Eric Kandel started studying neuroscience when it was a “minority science,” with most budding scientists uninterested in either the boring anatomical aspects or the more complicated electrophysiology. However, Kandel’s education was greatly influenced by the legends of neuroscience who were alive and teaching when he was a student. He earned Nobel Prize in 2000 for working out the cellular and molecular circuitry of memory in the sea slug Aplysia, and in "Interview: Speaking of Memory" he reminisces about his “young and restless” days in a field that would become immensely popular and well-studied.
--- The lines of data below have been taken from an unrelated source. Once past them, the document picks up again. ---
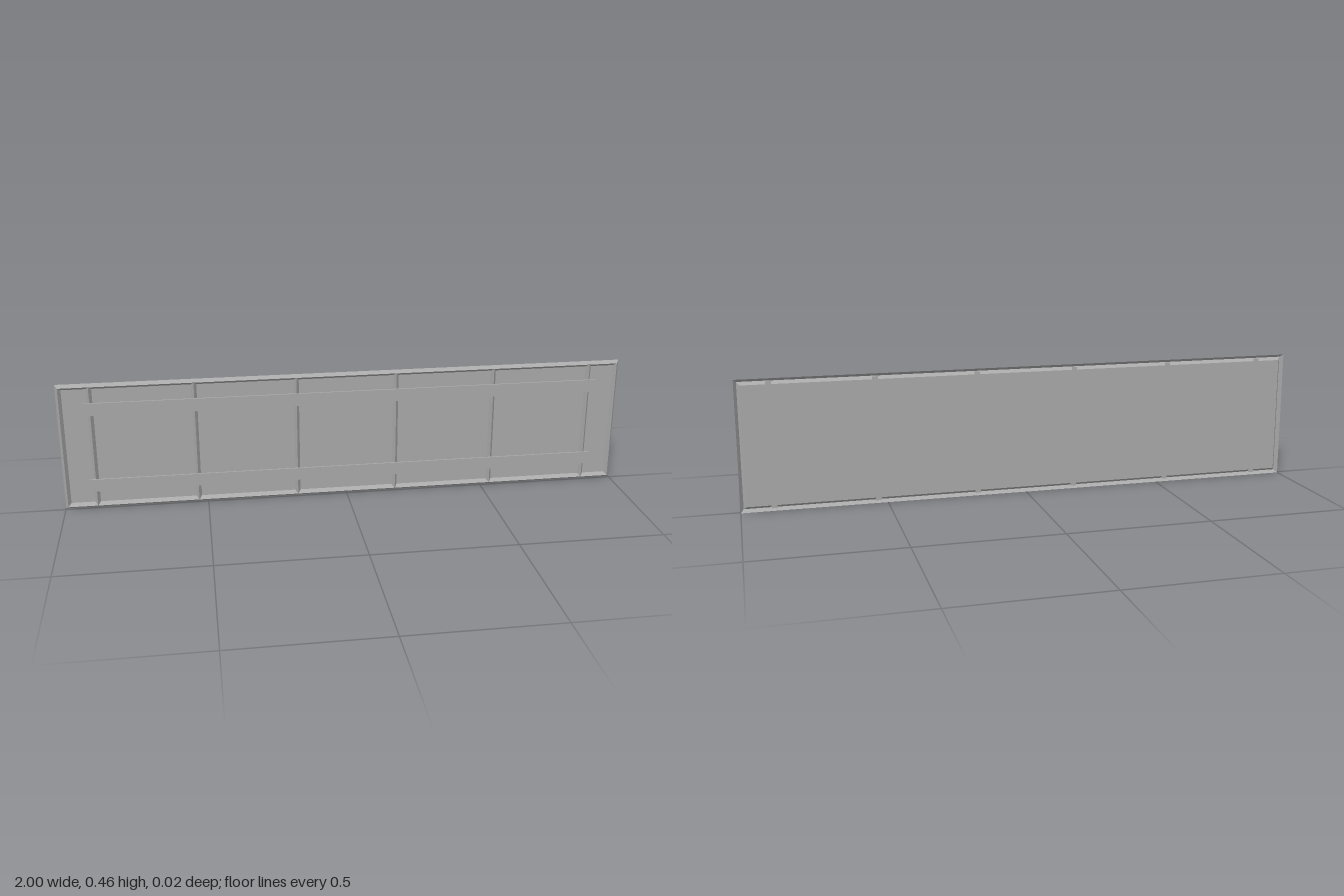
import * as THREE from 'three';

const H = 0.459;            // panel height
const BACK = -0.0095;       // plane of the sheet
const RIDGE = 0.0045;       // crest of the folded frame and ribs
const FOLD = 0.01;          // half width of a fold

// Corners of a rectangle inset from the outer edge
function ring(inset, z) {
  const x = 1 - inset, y0 = inset, y1 = H - inset;
  return [[-x, y0, z], [x, y0, z], [x, y1, z], [-x, y1, z]];
}

// Folded border sheet with mitred corners, open at the back
function foldedFrame() {
  const rings = [ring(0, BACK), ring(FOLD, RIDGE), ring(2 * FOLD, BACK)];
  const pos = [];
  for (let r = 0; r < 2; r++) {
    for (let i = 0; i < 4; i++) {
      const j = (i + 1) % 4;
      const a = rings[r][i], b = rings[r][j], c = rings[r + 1][j], d = rings[r + 1][i];
      pos.push(...a, ...b, ...c, ...a, ...c, ...d);
    }
  }
  const g = new THREE.BufferGeometry();
  g.setAttribute('position', new THREE.Float32BufferAttribute(pos, 3));
  g.computeVertexNormals();
  return g;
}

// Upright triangular rib, crest towards the front
function ribGeometry() {
  const s = new THREE.Shape();
  const back = -0.0102;
  s.moveTo(-FOLD, -back);
  s.lineTo(FOLD, -back);
  s.lineTo(0, -RIDGE);
  s.closePath();
  const g = new THREE.ExtrudeGeometry(s, { depth: H - 2 * FOLD, bevelEnabled: false });
  g.rotateX(-Math.PI / 2);
  g.translate(0, FOLD, 0);
  return g;
}

export function createModel() {
  const model = new THREE.Group();
  model.name = 'ribbedPanel';
  const grey = new THREE.MeshStandardMaterial({ color: 0xa8a8a8, side: THREE.DoubleSide });
  grey.name = 'grey';

  const add = (name, geometry, x = 0, y = 0, z = 0) => {
    const m = new THREE.Mesh(geometry, grey);
    m.name = name;
    m.position.set(x, y, z);
    model.add(m);
  };

  // Flat sheet inside the folded border
  add('sheet', new THREE.PlaneGeometry(2 - 4 * FOLD, H - 4 * FOLD), 0, H / 2, BACK);
  add('frame', foldedFrame());

  // Six evenly spaced ribs
  const rib = ribGeometry();
  for (let i = 0; i < 6; i++) add('rib' + (i + 1), rib, (i - 2.5) * 0.355);

  // Two horizontal rails across the front
  const rail = new THREE.BoxGeometry(1.82, 0.045, 0.006);
  add('lowerRail', rail, 0, 0.089, 0.0072);
  add('upperRail', rail, 0, H - 0.089, 0.0072);

  return model;
}
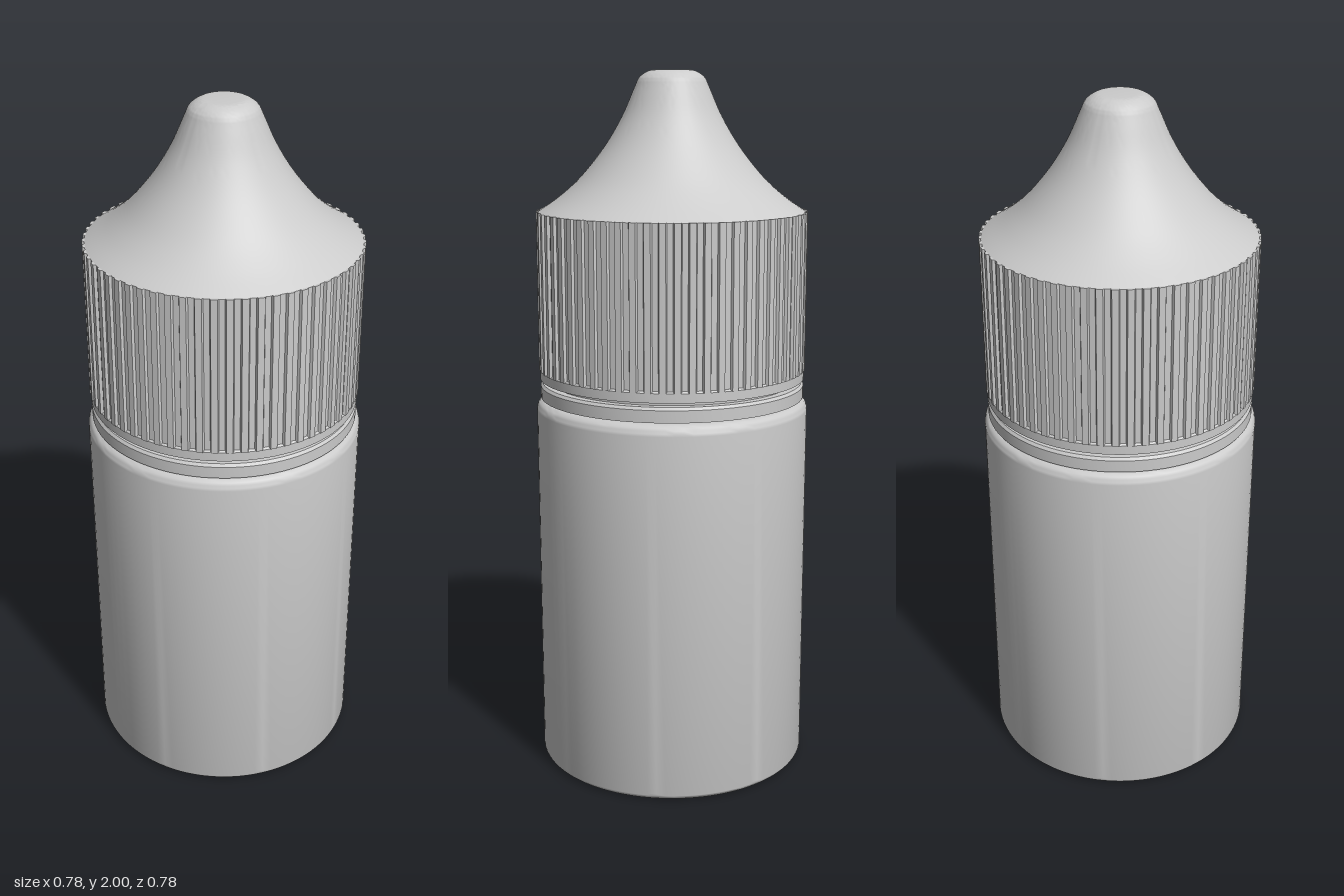
import * as THREE from 'three';
import { toCreasedNormals } from 'three/addons/utils/BufferGeometryUtils.js';

const material = new THREE.MeshStandardMaterial({ color: 0xcccccc });
const SEGMENTS = 96;

function addMesh(group, name, geometry) {
  const mesh = new THREE.Mesh(geometry, material);
  mesh.name = name;
  group.add(mesh);
  return mesh;
}

// Revolve a [radius, height] profile, keeping sharp edges sharp
function lathe(profile) {
  const points = profile.map(([r, y]) => new THREE.Vector2(r, y));
  return toCreasedNormals(new THREE.LatheGeometry(points, SEGMENTS), 0.6);
}

// Quarter-round profile points about a centre, from angle a to angle b
function arc(cx, cy, radius, a, b, steps = 6) {
  return Array.from({ length: steps + 1 }, (_, i) => {
    const t = a + ((b - a) * i) / steps;
    return [cx + radius * Math.cos(t), cy + radius * Math.sin(t)];
  });
}

// Outline of the grip: shallow, evenly spaced ribs around a circle
function ribbedShape(count, inner, outer) {
  const shape = new THREE.Shape();
  const pitch = (Math.PI * 2) / count;
  const steps = [[0, inner], [0.4, inner], [0.48, outer], [0.92, outer]];
  for (let i = 0; i < count; i++) {
    for (const [f, r] of steps) {
      const a = (i + f) * pitch;
      const x = r * Math.cos(a), y = r * Math.sin(a);
      if (i === 0 && f === 0) shape.moveTo(x, y);
      else shape.lineTo(x, y);
    }
  }
  shape.closePath();
  return shape;
}

export function createModel() {
  const model = new THREE.Group();
  model.name = 'dropperBottle';

  // Bottle: moulding mark in the base, rounded heel and shoulder, short neck
  const half = Math.PI / 2;
  addMesh(model, 'bottleBody', lathe([
    [0, 0.004], [0.012, 0.004], [0.012, 0.008], [0.092, 0.008], [0.092, 0.002],
    ...arc(0.37, 0.02, 0.02, -half, 0),
    ...arc(0.36, 1.053, 0.03, 0, half),
    [0.35, 1.083], [0.35, 1.16], [0, 1.16],
  ]));

  // Tamper-evident band, separated from bottle and cap by narrow gaps
  addMesh(model, 'tamperBand', lathe([
    [0.34, 1.088], [0.378, 1.088], [0.378, 1.122], [0.372, 1.13], [0.34, 1.13],
  ]));

  // Cap rim below the grip
  const cap = new THREE.Group();
  cap.name = 'cap';
  model.add(cap);
  addMesh(cap, 'capRim', lathe([
    [0.33, 1.142], [0.379, 1.142], [0.379, 1.168], [0.374, 1.173], [0.33, 1.173],
  ]));

  // Ribbed grip
  const grip = new THREE.ExtrudeGeometry(ribbedShape(60, 0.374, 0.382), {
    depth: 0.447, bevelEnabled: false,
  });
  grip.rotateX(-half);
  grip.translate(0, 1.168, 0);
  addMesh(cap, 'capGrip', grip);

  // Concave spout cover with a softly rounded tip
  const flare = new THREE.SplineCurve([
    [0.376, 1.614], [0.315, 1.656], [0.255, 1.71], [0.19, 1.79],
    [0.14, 1.872], [0.105, 1.95], [0.09, 1.98], [0.065, 1.997], [0.045, 2],
  ].map(([r, y]) => new THREE.Vector2(r, y)));
  addMesh(cap, 'capSpout', lathe([
    ...flare.getPoints(40).map((p) => [p.x, Math.min(p.y, 2)]), [0, 2],
  ]));

  return model;
}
Science advocacy is a calling for Mary Woolley. Now president of Research!America, Woolley says that she had once entertained the notion of doing public health research. But she was tapped to lead the Medical Research Institute of San Francisco in the 1980s, and became a staunch science advocate, a role to which she calls all scientists in her essay, "Opinion: Research and Debt Reduction." “Advocating for science is not a spectator sport,” she says. “If everybody in the science community did just a little, even an hour a month, it would make a huge difference.” Woolley adds that she’s never faced a tougher political environment, with research budgets under attack and talks of spending cuts swirling about the US Capitol. “Washington is the toughest environment I’ve ever worked in, but I keep coming back for more,” she says. “I still wake up every morning excited about it.”
Chad Mirkin can’t recall when he first heard the term “nano,” but today he’s recognized as one of the world’s leading experts in the field. Mirkin has authored more than 430 manuscripts, founded three nanotechnology companies, and is currently listed as the most cited chemist in the world. After a globe-trotting childhood—with stints in Korea, Malaysia, and Pennsylvania—he landed at MIT for his postdoc in the 1990s. It was there that he became fascinated with nanotechnology, and taught himself how to manipulate structures with sub-100 nm dimensions. “It was kind of a science fiction type thing that became real science with the advent of these new tools,” Mirkin said. He writes about the potential that nanotechnology brings to the medical profession in"Opinion: Miniaturizing Medicine."
Over 25 years, editorial staff members have come and gone and ownership of The Scientist has changed hands, but Bob Jordan has been a constant presence. He joined Eugene Garfield’s Institute for Scientific Information in 1979 as a staff accountant—7 years before The Scientist made its debut in 1986. In 1989, after Garfield sold a majority interest in ISI but retained the magazine, Bob took on his current job as controller and operations director. In this role he has been involved in many changes at the magazine, including its sale to the Science Navigation Group in 2010. Often asked why he’s stayed with the company for so long Bob says, “The Scientist was Garfield’s dream—a labor of love. It was run like a family business: always putting employees first.”